What is maven actually doing?

I've never been a maven power-user, mostly I get by with my IDE doing most of my tasks, like running tests and whatnot. But I do use maven regularly, either just for running the tests before I commit or to figure out why the tests work in my IDE and not in Maven.

I've noticed during my years now as a developer that a lot of people don't think much more about maven than running:

mvn install

in the terminal.

And most of the time this is all you need. But did you know that when you run this command maven downloads dependencies, compiles, run tests and packages your application? Yeah you probably did. I mean it says so in the output. What you probably didn't know is that maven stores that jar in your local repository. Let's assume that you have a project that has this configuration:

<?xml version="1.0" encoding="UTF-8"?>
<project xmlns="http://maven.apache.org/POM/4.0.0" xmlns:xsi="http://www.w3.org/2001/XMLSchema-instance" xsi:schemaLocation="http://maven.apache.org/POM/4.0.0 http://maven.apache.org/xsd/maven-4.0.0.xsd">
    <modelVersion>4.0.0</modelVersion>
    <groupId>se.sideeffect</groupId>
    <artifactId>blogg</artifactId>
    <!-- other stuff omitted -->
</project>

Then you'd end up with the built jar in you .m2 directory.
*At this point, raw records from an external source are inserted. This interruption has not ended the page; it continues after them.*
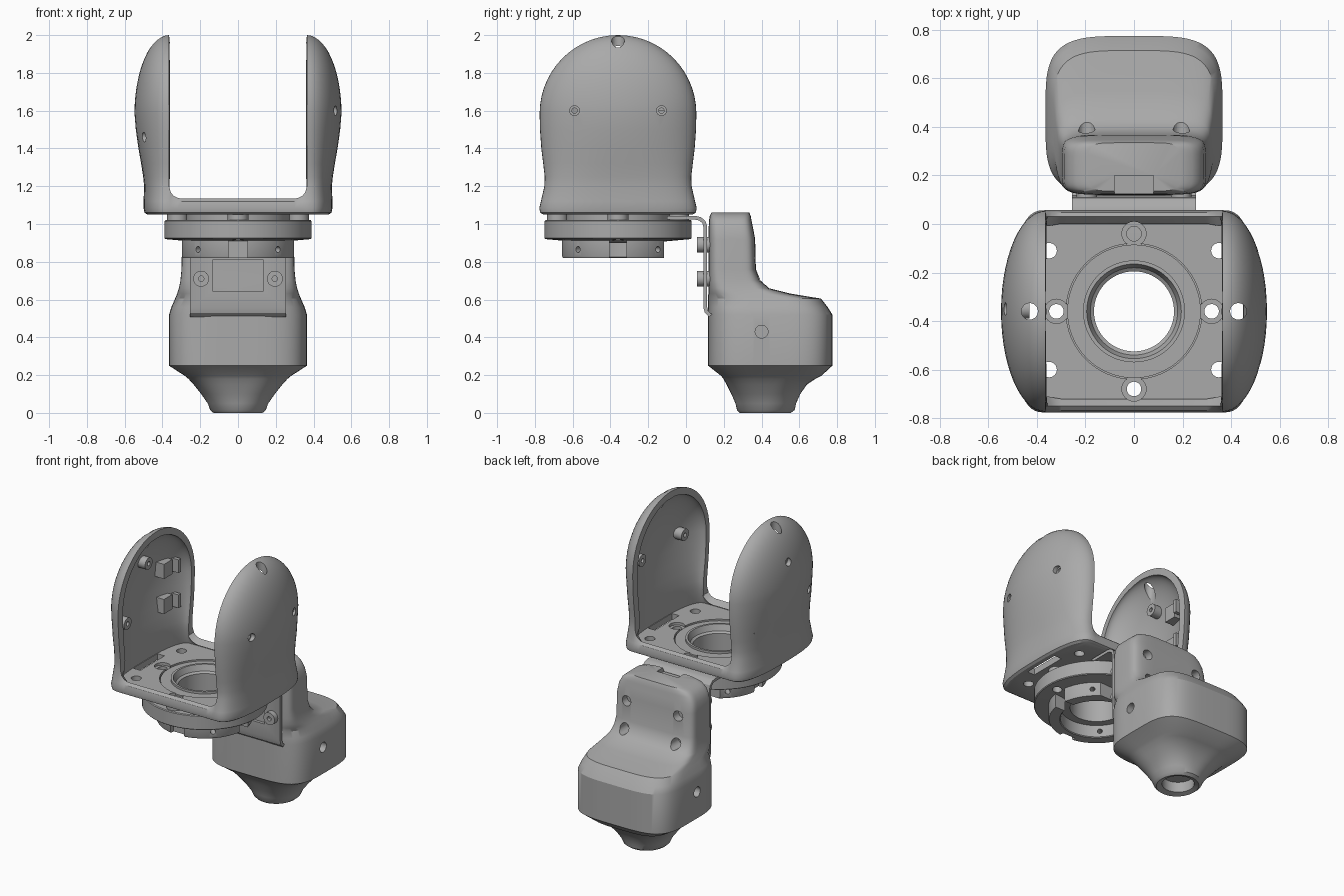
import bpy, bmesh
from math import sin, cos, pi, radians, sqrt
from mathutils import Vector

if "Cube" in bpy.data.objects:
    bpy.data.objects.remove(bpy.data.objects["Cube"])

grey = bpy.data.materials.new("plain grey")
grey.use_nodes = True
grey.diffuse_color = (0.4, 0.4, 0.4, 1)
grey.node_tree.nodes["Principled BSDF"].inputs["Base Color"].default_value = (0.4, 0.4, 0.4, 1)

CY = -0.36      # yoke and ring axis
EDGE = 0.365    # inner plane of the cheeks


def spow(v, e):
    return abs(v) ** e * (1 if v >= 0 else -1)


def cylinder(bm, a, b, r, seg=24):
    a, b = Vector(a), Vector(b)
    d = b - a
    m = d.to_track_quat('Z', 'Y').to_matrix().to_4x4()
    m.translation = (a + b) / 2
    bmesh.ops.create_cone(bm, cap_ends=True, segments=seg, radius1=r, radius2=r,
                          depth=d.length, matrix=m)


def box(bm, lo, hi):
    vs = bmesh.ops.create_cube(bm, size=1)["verts"]
    for v in vs:
        v.co = [l + (c + 0.5) * (h - l) for l, h, c in zip(lo, hi, v.co)]


def rings(bm, loops, closed=False):
    """Skin a stack of equal loops, capped or joined end to end."""
    vs = [[bm.verts.new(p) for p in loop] for loop in loops]
    n = len(vs[0])
    for a, b in zip(vs, vs[1:] + (vs[:1] if closed else [])):
        for i in range(n):
            j = (i + 1) % n
            bm.faces.new((a[i], a[j], b[j], b[i]))
    if not closed:
        bm.faces.new(vs[0])
        bm.faces.new(vs[-1])


def lathe(bm, profile, seg=72):
    rings(bm, [[(r * cos(2 * pi * i / seg), CY + r * sin(2 * pi * i / seg), z)
                for i in range(seg)] for r, z in profile], closed=True)


def finish(name, bm, cut=None, thick=0, offset=-1):
    """Turn a bmesh into a finished part, with wall thickness and cuts applied."""
    bmesh.ops.recalc_face_normals(bm, faces=bm.faces)
    me = bpy.data.meshes.new(name)
    bm.to_mesh(me)
    ob = bpy.data.objects.new(name, me)
    bpy.context.collection.objects.link(ob)
    helper = None
    if thick:
        s = ob.modifiers.new("wall", 'SOLIDIFY')
        s.thickness, s.offset = thick, offset
    if cut:
        bmesh.ops.recalc_face_normals(cut, faces=cut.faces)
        hm = bpy.data.meshes.new("cutter")
        cut.to_mesh(hm)
        helper = bpy.data.objects.new("cutter", hm)
        helper.hide_render = True
        bpy.context.collection.objects.link(helper)
        b = ob.modifiers.new("holes", 'BOOLEAN')
        b.operation, b.solver, b.object = 'DIFFERENCE', 'EXACT', helper
        b.use_self = True
    if ob.modifiers:
        dg = bpy.context.evaluated_depsgraph_get()
        new = bpy.data.meshes.new_from_object(ob.evaluated_get(dg))
        ob.modifiers.clear()
        ob.data = new
    if helper:
        bpy.data.objects.remove(helper)
    ob.data.materials.clear()
    ob.data.materials.append(grey)
    bpy.ops.object.select_all(action='DESELECT')
    ob.select_set(True)
    bpy.context.view_layer.objects.active = ob
    bpy.ops.object.shade_smooth_by_angle(angle=radians(32))
    return ob


# yoke: one hollow shell, a tray below with two domed cheeks above
rows = [(1.05, 0.48, 0.395, 2.7), (1.06, 0.495, 0.412, 2.7), (1.085, 0.5, 0.417, 2.7),
        (1.12, 0.5, 0.408, 2.6), (1.2, 0.497, 0.39, 2.5), (1.25, 0.502, 0.388, 2.4),
        (1.32, 0.513, 0.396, 2.2), (1.4, 0.527, 0.406, 2.1), (1.5, 0.541, 0.413, 2)]
for k in range(15):
    e = k / 14 * pi / 2
    rows.append((1.585 + 0.415 * sin(e), EDGE + 0.183 * cos(e), 0.415 * cos(e), 2))
RIM = 4         # row that ends the tray walls
SEG = 28
angles = [-pi / 2 + pi * i / SEG for i in range(SEG + 1)]
flats = [0.355, 0.34, 0.32, 0.3, -0.3, -0.32, -0.34, -0.355]
cols = ([(1, t) for t in angles] + [(0, x) for x in flats]
        + [(-1, t) for t in angles] + [(0, -x) for x in flats])
half = len(cols) // 2
bm = bmesh.new()
grid = []
for k, (z, w, d, p) in enumerate(rows):
    line = []
    for i, (s, v) in enumerate(cols):
        back = 1 if i < half else -1
        if s:
            x = s * (EDGE + (w - EDGE) * spow(max(cos(v), 0), 2 / p))
            line.append(bm.verts.new((x, CY + s * d * spow(sin(v), 2 / p), z)))
        elif k <= RIM:
            t = max(0, (abs(v) - 0.3) / 0.065)
            zz = 1.135 + 0.065 * (1 - sqrt(1 - t * t)) if k == RIM else z
            line.append(bm.verts.new((v, CY + back * d, zz)))
        else:
            line.append(None)
    grid.append(line)
for a, b in zip(grid, grid[1:]):
    for i in range(len(cols)):
        j = (i + 1) % len(cols)
        # the straight walls stop at the rim; the cheeks go on
        if b[i] and b[j] and (b is grid[RIM] or a in grid[:RIM] or cols[i][0] == cols[j][0]):
            bm.faces.new((a[i], a[j], b[j], b[i]))
bm.faces.new(grid[0])
bmesh.ops.remove_doubles(bm, verts=bm.verts, dist=0.0005)

screws = [(0.32 * cos(k * pi / 2), CY + 0.32 * sin(k * pi / 2)) for k in range(4)]
side_bosses = [(1, CY + 0.23, 1.6, 0.51), (1, CY - 0.23, 1.6, 0.51),
               (-1, -0.35, 1.76, 0.52), (-1, -0.62, 1.46, 0.49)]
cut = bmesh.new()
cylinder(cut, (0, CY, 1), (0, CY, 1.12), 0.28, 64)
for x, y in screws:
    cylinder(cut, (x, y, 1), (x, y, 1.12), 0.05)
for s in (1, -1):
    cylinder(cut, (s * 0.43, CY, 1.8), (s * 0.43, CY, 2.1), 0.034)
    box(cut, sorted((s * 0.395, s * 0.45))[:1] + [CY - 0.13, 1],
        sorted((s * 0.395, s * 0.45))[1:] + [CY + 0.13, 1.12])
    for y in (-0.11, -0.6):
        cylinder(cut, (s * 0.35, y, 1), (s * 0.35, y, 1.12), 0.032)
for s, y, z, x in side_bosses:
    cylinder(cut, (s * 0.4, y, z), (s * 0.65, y, z), 0.026)
finish("yoke_shell", bm, cut, 0.045)

# screw bosses and cable clips inside the cheeks
bm, cut = bmesh.new(), bmesh.new()
for s, y, z, x in side_bosses:
    cylinder(bm, (s * (x - 0.09), y, z), (s * (x - 0.015), y, z), 0.04)
    cylinder(cut, (s * 0.35, y, z), (s * 0.65, y, z), 0.014)
finish("cheek_bosses", bm, cut)
bm = bmesh.new()
for z in (1.65, 1.41):
    box(bm, (-0.49, -0.2, z - 0.05), (-0.42, -0.11, z + 0.05))
    box(bm, (-0.475, -0.085, z - 0.045), (-0.39, -0.06, z + 0.045))
finish("cable_clips", bm)

# mounting plate with four ears, set in the tray floor
bm, cut = bmesh.new(), bmesh.new()
lathe(bm, [(0.2, 1.02), (0.275, 1.02), (0.275, 1.085), (0.2, 1.085)])
finish("mounting_ring", bm)
bm = bmesh.new()
for x, y in screws:
    cylinder(bm, (x, y, 1.01), (x, y, 1.075), 0.055)
    cylinder(cut, (x, y, 0.8), (x, y, 1.2), 0.03)
finish("mounting_ears", bm, cut.copy())

# large flange with a raised bearing lip
bm = bmesh.new()
lathe(bm, [(0.165, 0.9), (0.385, 0.92), (0.39, 0.925), (0.39, 1.015), (0.385, 1.02),
           (0.21, 1.02), (0.21, 1.1), (0.195, 1.1), (0.18, 1.06), (0.165, 1.05)])
finish("flange", bm, cut)

# notched lower collar, cut flat at the back
bm, cut = bmesh.new(), bmesh.new()
lathe(bm, [(0.225, 0.825), (0.23, 0.82), (0.295, 0.82), (0.3, 0.83), (0.3, 0.925), (0.225, 0.925)])
box(cut, (-0.5, -0.116, 0.7), (0.5, 0.1, 1))
box(cut, (-0.05, CY - 0.4, 0.7), (0.05, CY - 0.265, 1))
box(cut, (0.2, CY - 0.045, 0.7), (0.4, CY + 0.045, 1))
box(cut, (-0.4, CY - 0.045, 0.7), (-0.265, CY + 0.045, 1))
for k in range(4):
    c, s = cos(pi / 4 + k * pi / 2), sin(pi / 4 + k * pi / 2)
    cylinder(cut, (0.15 * c, CY + 0.15 * s, 0.865), (0.4 * c, CY + 0.4 * s, 0.865), 0.016, 16)
finish("lower_collar", bm, cut)

# bent sheet bracket joining the flange to the motor
path = [(-0.1, 1.033), (0.05, 1.033), (0.075, 1.027), (0.095, 1.01), (0.102, 0.985),
        (0.102, 0.56), (0.108, 0.535), (0.13, 0.515)]
bm, cut = bmesh.new(), bmesh.new()
pairs = [[bm.verts.new((x, y, z)) for x in (-0.255, 0.255)] for y, z in path]
for a, b in zip(pairs, pairs[1:]):
    bm.faces.new((a[0], a[1], b[1], b[0]))
box(cut, (-0.135, 0.05, 0.645), (0.135, 0.12, 0.81))
cylinder(cut, (0, CY, 0.9), (0, CY, 1.1), 0.28, 64)
finish("bracket", bm, cut, 0.02, 0)

bm, cut = bmesh.new(), bmesh.new()
mounts = [(x, z) for x in (-0.195, 0.195) for z in (0.71, 0.89)]
for x, z in mounts:
    cylinder(bm, (x, 0.057, z), (x, 0.14, z), 0.042)
    cylinder(cut, (x, 0.03, z), (x, 0.08, z), 0.015, 12)
finish("bracket_screws", bm, cut)

# motor housing: nozzle, belly, shoulder and tower in one loft (z, half width, y range, squareness)
sections = [(0.08, 0.1, 0.325, 0.525, 2), (0.01, 0.1, 0.325, 0.525, 2), (0, 0.13, 0.285, 0.555, 2),
            (0.015, 0.147, 0.27, 0.575, 2), (0.05, 0.16, 0.262, 0.583, 2.2),
            (0.1, 0.195, 0.24, 0.605, 2.5), (0.15, 0.235, 0.215, 0.64, 3),
            (0.18, 0.262, 0.198, 0.685, 3.5), (0.195, 0.28, 0.187, 0.715, 3.8),
            (0.25, 0.365, 0.117, 0.775, 4), (0.52, 0.365, 0.117, 0.775, 4),
            (0.56, 0.353, 0.117, 0.75, 4), (0.605, 0.333, 0.117, 0.715, 4),
            (0.632, 0.322, 0.118, 0.55, 4.5), (0.66, 0.313, 0.118, 0.44, 5),
            (0.7, 0.305, 0.119, 0.395, 5.5), (0.76, 0.299, 0.12, 0.37, 6),
            (0.92, 0.296, 0.12, 0.366, 6), (0.98, 0.288, 0.12, 0.355, 6),
            (1.02, 0.268, 0.122, 0.347, 6), (1.045, 0.24, 0.126, 0.342, 6),
            (1.06, 0.19, 0.135, 0.335, 6)]
SIDES = 80
bm, cut = bmesh.new(), bmesh.new()
rings(bm, [[(hx * spow(cos(2 * pi * i / SIDES), 2 / n),
             (y0 + y1) / 2 + (y1 - y0) / 2 * spow(sin(2 * pi * i / SIDES), 2 / n), z)
            for i in range(SIDES)] for z, hx, y0, y1, n in sections])
for x, z in mounts:
    cylinder(cut, (x, 0.31, z), (x, 0.6, z), 0.034)
for s in (1, -1):
    cylinder(cut, (s * 0.32, 0.4, 0.43), (s * 0.45, 0.4, 0.43), 0.034)
box(cut, (-0.08, 0.05, 1.03), (0.08, 0.2, 1.1))
finish("motor_housing", bm, cut)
So why is this happening? Well when you think about it, it makes sense. You call install, and this is mavens concept of installing something in your system. It puts the generated jar in your local repository.

The Maven Lifecycle

In maven there's a concept of a lifecycle and a lifecycle has phases. In the documentation for maven we can read that the default lifecycle consists of theese well known phases (actually there are many more):

  • validate
  • compile
  • test
  • package
  • verify
  • install
  • deploy

When you call mvn install all the phases up to and including the install lifecycle are run.

As you can see the default lifecycle doesn't include clean, which is something I do (way to often probably) when I want to make sure that everything is run from a clean slate. This is because the clean phase belongs to the clean lifecycle. So when we call maven clean we're using the clean lifecycle and running it all the way to the clean phase. The clean lifecycle concist of the following phases:

  • pre-clean
  • clean
  • post-clean

As you probably know from experience we can call multiple targets at once, this for example is my standard command:

mvn clean package

This will first run the clean lifecycle up to and including the clean phase and then run the default lifecycle up to and including package. I am not 100% sure about this but my understanding is that the name of a phase must be unique, so that maven can figure out which lifecycle to run.